One of the biggest fears many people experience when initially getting sober is that their social lives will be ruined.
Many young men in active addiction depend on intoxicants to loosen up in social situations. Without the ability to remove inhibitions by drinking alcohol, spending time around others can seem scary. Many addicts and alcoholics also develop social lives that revolve around substances. The idea of staying sober at a party where everyone else is drinking and abusing drugs can seem intimidating—even absurd. Countless people think to themselves, “Yes, I’d love to get sober—but what about my life?”
Despite these fears, I found that recovering from a substance use disorder in a sober living near me allowed me to build a social life far richer and more fulfilling than the one I had previously. I realized that the alcohol and drug-fueled social life I had before wasn’t even worth holding on to. In fact, if I’m honest with myself, I spent most of my time alone during active addiction anyway!
Developing Community in Sober Living
Sober living homes provide a recovery program for addiction that works very effectively. Living at a sober living home involves living in the same house as other young people who are going through similar issues. During my time at a sober living home, I was finally able to be around other people who understood me. I’d always found that explaining my addiction problems to so-called “normal people” always left me feeling alienated. But at a sober living home, I found my people. They supported me during hard times, and we celebrated during the good times. Within a few days, I’d already made a few friends there. To my surprise, even though I was going through withdrawal, I found myself able to laugh with others, and I didn’t even need alcohol to do so.
In fact, research on sober living homes has shown that the reason they’re so effective at helping people stay sober is due to the social support system they offer. Studies show that the more people you know who are abstaining from drugs and alcohol, the easier it is to do so oneself. I suspect that this isn’t just because of peer pressure, but also because having sober friends makes sobriety fun! Even years after graduating from my sober living home, I remain friends with pretty much everyone I graduated with. We throw parties, go to concerts, and some of us are even roommates to this day. We do all this without even thinking about booze or drugs. Why would we? We’re having fun!
Building a Broader Social Support System

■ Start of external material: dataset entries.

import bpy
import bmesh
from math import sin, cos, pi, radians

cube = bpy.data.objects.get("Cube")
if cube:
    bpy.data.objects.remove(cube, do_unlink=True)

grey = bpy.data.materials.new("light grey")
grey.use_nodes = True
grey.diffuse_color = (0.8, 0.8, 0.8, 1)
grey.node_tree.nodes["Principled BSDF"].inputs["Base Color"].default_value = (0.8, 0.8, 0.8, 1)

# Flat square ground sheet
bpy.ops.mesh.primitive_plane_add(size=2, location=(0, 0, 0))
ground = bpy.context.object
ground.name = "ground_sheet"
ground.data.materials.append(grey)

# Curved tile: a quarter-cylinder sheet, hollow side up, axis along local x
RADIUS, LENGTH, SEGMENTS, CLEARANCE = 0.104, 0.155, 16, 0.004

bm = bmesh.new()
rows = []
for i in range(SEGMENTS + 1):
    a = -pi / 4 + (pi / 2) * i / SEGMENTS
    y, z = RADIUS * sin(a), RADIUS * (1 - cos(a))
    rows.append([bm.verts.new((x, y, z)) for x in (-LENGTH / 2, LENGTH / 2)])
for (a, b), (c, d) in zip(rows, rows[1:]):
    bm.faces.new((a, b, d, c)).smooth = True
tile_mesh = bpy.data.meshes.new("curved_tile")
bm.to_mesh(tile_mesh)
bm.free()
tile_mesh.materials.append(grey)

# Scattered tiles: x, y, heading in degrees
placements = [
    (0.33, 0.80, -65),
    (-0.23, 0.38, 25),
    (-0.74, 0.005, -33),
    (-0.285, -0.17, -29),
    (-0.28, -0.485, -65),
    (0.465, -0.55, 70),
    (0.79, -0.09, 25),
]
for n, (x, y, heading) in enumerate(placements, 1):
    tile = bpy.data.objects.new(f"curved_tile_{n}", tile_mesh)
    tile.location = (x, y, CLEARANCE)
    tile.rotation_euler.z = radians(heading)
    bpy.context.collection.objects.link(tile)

Most sober living homes encourage or require residents to become involved in the broader recovery community. Residents are often expected to go together to daily Alcoholics Anonymous or Narcotics Anonymous meetings, as well as non-12-step-based support groups. When I was at a sober living, I also went to an outpatient group therapy program.
The people I met at 12-step programs and in my outpatient program remain my friends to this day. I continue to go to meetings on a daily basis, since I understand that meeting attendance and working with other people with addiction are the most important aspects of my ongoing recovery. During my year at sober living, I connected with people throughout the vibrant recovery community. By the end of my year, I had even taken up some leadership roles at meetings. Not only was getting support for my own recovery, but to my surprise, I ended up being a role model and a source of solace for others who had less sober time than I had.
What About Old Friends?
During my first few months in sober living, I focused on my addiction treatment. I didn’t go out to meet up with any of my old friends. At first, I worried that I was losing these relationships. After a while, when I had a bit more sure footing in my sobriety, I realized that there were certain people I never needed to see again.
I learned to separate my old relationships into two categories. There were the people I didn’t like much, but liked drinking with, and the people I genuinely liked as human beings. I simply stopped spending time with the first category of people. The second category was a bit more complicated. Not drinking while spending time with these old friends took some getting used to. But I quickly realized that the people who actually cared about me were consistently understanding and supportive of my newfound sobriety. Many old relationships that had hit a rocky patch in addiction were suddenly much better now that I was sober. Most of my old friends were in fact grateful for my change.